Criminal mastermind Professor James Moriarty features, directly or indirectly, in only a small fraction of Sir Arthur Conan Doyle’s fifty-six Sherlock Holmes short stories. We are fortunate. Imagine the terror if London were flooded with seemingly unsolvable crimes at the behest of the nefarious Moriarty. Would the very survival of England’s green and pleasant land be imperiled?
Rest assured that neither Holmes nor his acolytes, Lucy and Emily Keifer, would permit the unthinkable. Lucy, a 2009 Creative Writing graduate of Idyllwild Arts Academy, and her sister Emily, a 2010 Moving Pictures graduate, supply the intellectual tools for London’s salvation with their board game, Sherlock Holmes and Moriarty’s Web, available for purchase soon.
“I was already interested in the Victorian and Edwardian eras,” Lucy recalls. “Then I took Andrew Leeson’s fantastic Victorian Literature class!”
Her study of that time when the sun could never set on the British Empire, continued at Sarah Lawrence College until her 2015 graduation, led to her design of the Sherlock Holmes game. Emily did the art.
Emily’s own studies at the University of Southern California, from which she will receive her Film degree in May, kept her from taking part in the interview. Lucy reports that her sister hopes to join New Orleans’ thriving independent film scene after graduation.
As for Lucy, her abilities extend well beyond the design and marketing of ingenious board games.

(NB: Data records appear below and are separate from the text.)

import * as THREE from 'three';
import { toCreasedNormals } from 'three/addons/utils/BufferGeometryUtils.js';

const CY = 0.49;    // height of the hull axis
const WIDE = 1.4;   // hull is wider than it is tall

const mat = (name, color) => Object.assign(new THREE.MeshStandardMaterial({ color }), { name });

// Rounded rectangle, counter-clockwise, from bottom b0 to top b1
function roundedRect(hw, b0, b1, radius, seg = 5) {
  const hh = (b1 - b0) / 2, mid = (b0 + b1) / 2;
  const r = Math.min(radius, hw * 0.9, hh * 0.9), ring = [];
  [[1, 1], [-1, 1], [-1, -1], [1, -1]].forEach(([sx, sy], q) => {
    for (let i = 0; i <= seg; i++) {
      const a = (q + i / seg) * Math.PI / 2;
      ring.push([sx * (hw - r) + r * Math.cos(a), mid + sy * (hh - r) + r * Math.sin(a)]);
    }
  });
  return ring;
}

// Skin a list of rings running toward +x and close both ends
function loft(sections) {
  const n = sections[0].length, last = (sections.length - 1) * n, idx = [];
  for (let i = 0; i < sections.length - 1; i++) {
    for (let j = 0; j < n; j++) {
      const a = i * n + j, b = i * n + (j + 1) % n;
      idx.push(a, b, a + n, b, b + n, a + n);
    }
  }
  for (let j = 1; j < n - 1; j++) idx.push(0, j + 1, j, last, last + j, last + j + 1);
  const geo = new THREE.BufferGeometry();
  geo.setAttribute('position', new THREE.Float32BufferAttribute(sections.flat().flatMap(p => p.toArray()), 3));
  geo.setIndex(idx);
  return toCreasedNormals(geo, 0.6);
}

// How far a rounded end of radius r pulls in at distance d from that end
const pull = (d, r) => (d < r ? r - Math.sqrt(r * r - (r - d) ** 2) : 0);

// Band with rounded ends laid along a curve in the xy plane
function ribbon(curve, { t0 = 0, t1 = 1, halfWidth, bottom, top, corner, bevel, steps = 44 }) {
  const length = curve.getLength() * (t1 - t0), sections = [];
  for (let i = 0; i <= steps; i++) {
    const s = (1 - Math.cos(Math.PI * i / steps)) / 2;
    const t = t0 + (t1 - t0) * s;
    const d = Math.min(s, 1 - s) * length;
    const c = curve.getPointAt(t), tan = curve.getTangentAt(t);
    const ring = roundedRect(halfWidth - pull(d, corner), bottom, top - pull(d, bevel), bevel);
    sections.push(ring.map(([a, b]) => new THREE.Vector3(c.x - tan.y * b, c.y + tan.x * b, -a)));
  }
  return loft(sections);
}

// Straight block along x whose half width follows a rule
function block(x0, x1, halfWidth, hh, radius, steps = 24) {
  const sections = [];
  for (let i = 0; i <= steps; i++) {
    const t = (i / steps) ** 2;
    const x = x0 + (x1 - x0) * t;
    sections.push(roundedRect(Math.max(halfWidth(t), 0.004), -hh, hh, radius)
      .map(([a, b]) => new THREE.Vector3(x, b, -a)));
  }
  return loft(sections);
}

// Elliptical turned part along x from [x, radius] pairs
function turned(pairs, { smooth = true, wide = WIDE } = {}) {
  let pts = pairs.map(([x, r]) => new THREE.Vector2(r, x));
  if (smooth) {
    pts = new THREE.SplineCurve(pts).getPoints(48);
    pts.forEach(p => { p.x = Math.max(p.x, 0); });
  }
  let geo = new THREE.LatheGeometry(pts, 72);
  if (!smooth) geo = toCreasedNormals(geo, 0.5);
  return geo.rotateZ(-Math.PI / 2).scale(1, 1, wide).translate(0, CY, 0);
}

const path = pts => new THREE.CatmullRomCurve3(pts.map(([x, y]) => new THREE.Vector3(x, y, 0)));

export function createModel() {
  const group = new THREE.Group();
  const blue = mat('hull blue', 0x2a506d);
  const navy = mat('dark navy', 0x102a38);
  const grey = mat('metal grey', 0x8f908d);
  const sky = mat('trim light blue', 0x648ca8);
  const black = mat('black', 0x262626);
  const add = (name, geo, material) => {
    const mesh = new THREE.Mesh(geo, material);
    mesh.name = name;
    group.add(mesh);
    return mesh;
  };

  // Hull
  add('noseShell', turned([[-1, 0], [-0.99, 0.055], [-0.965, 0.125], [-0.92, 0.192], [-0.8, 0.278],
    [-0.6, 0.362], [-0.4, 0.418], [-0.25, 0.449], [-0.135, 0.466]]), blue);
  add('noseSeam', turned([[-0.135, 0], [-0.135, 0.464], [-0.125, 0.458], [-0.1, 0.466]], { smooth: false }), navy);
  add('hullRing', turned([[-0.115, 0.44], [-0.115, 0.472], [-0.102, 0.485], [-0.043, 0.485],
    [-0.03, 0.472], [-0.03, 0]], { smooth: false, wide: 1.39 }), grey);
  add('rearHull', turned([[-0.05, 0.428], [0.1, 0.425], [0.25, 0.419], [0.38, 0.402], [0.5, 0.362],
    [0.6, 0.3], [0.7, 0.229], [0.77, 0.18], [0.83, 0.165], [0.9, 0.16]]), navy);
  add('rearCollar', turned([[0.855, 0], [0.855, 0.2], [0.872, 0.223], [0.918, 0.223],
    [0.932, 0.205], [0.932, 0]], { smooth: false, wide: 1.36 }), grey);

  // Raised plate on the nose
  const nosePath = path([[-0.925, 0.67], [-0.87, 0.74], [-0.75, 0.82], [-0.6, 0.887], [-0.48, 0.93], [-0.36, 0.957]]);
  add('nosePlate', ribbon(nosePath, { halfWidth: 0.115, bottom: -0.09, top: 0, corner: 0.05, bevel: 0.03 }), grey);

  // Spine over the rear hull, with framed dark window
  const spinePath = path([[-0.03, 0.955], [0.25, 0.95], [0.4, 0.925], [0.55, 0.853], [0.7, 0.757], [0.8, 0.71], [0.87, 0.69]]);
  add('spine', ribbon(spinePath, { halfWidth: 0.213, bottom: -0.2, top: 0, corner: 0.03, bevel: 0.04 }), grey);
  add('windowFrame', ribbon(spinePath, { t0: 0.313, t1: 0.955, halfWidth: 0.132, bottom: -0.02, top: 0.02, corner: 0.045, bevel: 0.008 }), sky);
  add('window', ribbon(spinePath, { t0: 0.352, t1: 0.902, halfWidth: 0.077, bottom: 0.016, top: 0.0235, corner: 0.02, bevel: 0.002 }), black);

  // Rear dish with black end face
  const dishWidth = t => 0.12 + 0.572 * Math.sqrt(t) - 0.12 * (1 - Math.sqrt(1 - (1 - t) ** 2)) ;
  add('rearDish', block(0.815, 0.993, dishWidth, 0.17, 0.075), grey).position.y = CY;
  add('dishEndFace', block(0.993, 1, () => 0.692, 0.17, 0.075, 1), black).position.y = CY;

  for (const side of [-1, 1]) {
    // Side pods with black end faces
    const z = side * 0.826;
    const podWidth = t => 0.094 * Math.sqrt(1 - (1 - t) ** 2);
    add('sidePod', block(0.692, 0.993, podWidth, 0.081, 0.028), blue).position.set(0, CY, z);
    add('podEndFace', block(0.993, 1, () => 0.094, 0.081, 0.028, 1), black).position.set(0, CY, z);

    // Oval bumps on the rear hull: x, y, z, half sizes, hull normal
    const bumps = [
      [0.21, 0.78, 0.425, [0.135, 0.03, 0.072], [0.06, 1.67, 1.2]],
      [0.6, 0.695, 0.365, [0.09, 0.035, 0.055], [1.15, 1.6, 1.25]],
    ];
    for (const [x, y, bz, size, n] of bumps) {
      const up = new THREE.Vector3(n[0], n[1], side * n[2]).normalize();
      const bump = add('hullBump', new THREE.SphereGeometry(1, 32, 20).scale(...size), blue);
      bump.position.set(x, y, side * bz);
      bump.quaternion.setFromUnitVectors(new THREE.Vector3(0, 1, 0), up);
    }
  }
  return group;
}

“One of the things I do is ghost-write or ghost-edit novels, mostly for people who have retired from high-powered jobs and now have an idea for a book.”
One of the things?
“And I’m continuity editor for the children’s author, Cornelia Funke. I make sure, for example, that a character who appears in one of her books with blue eyes also has blue eyes in any later book.”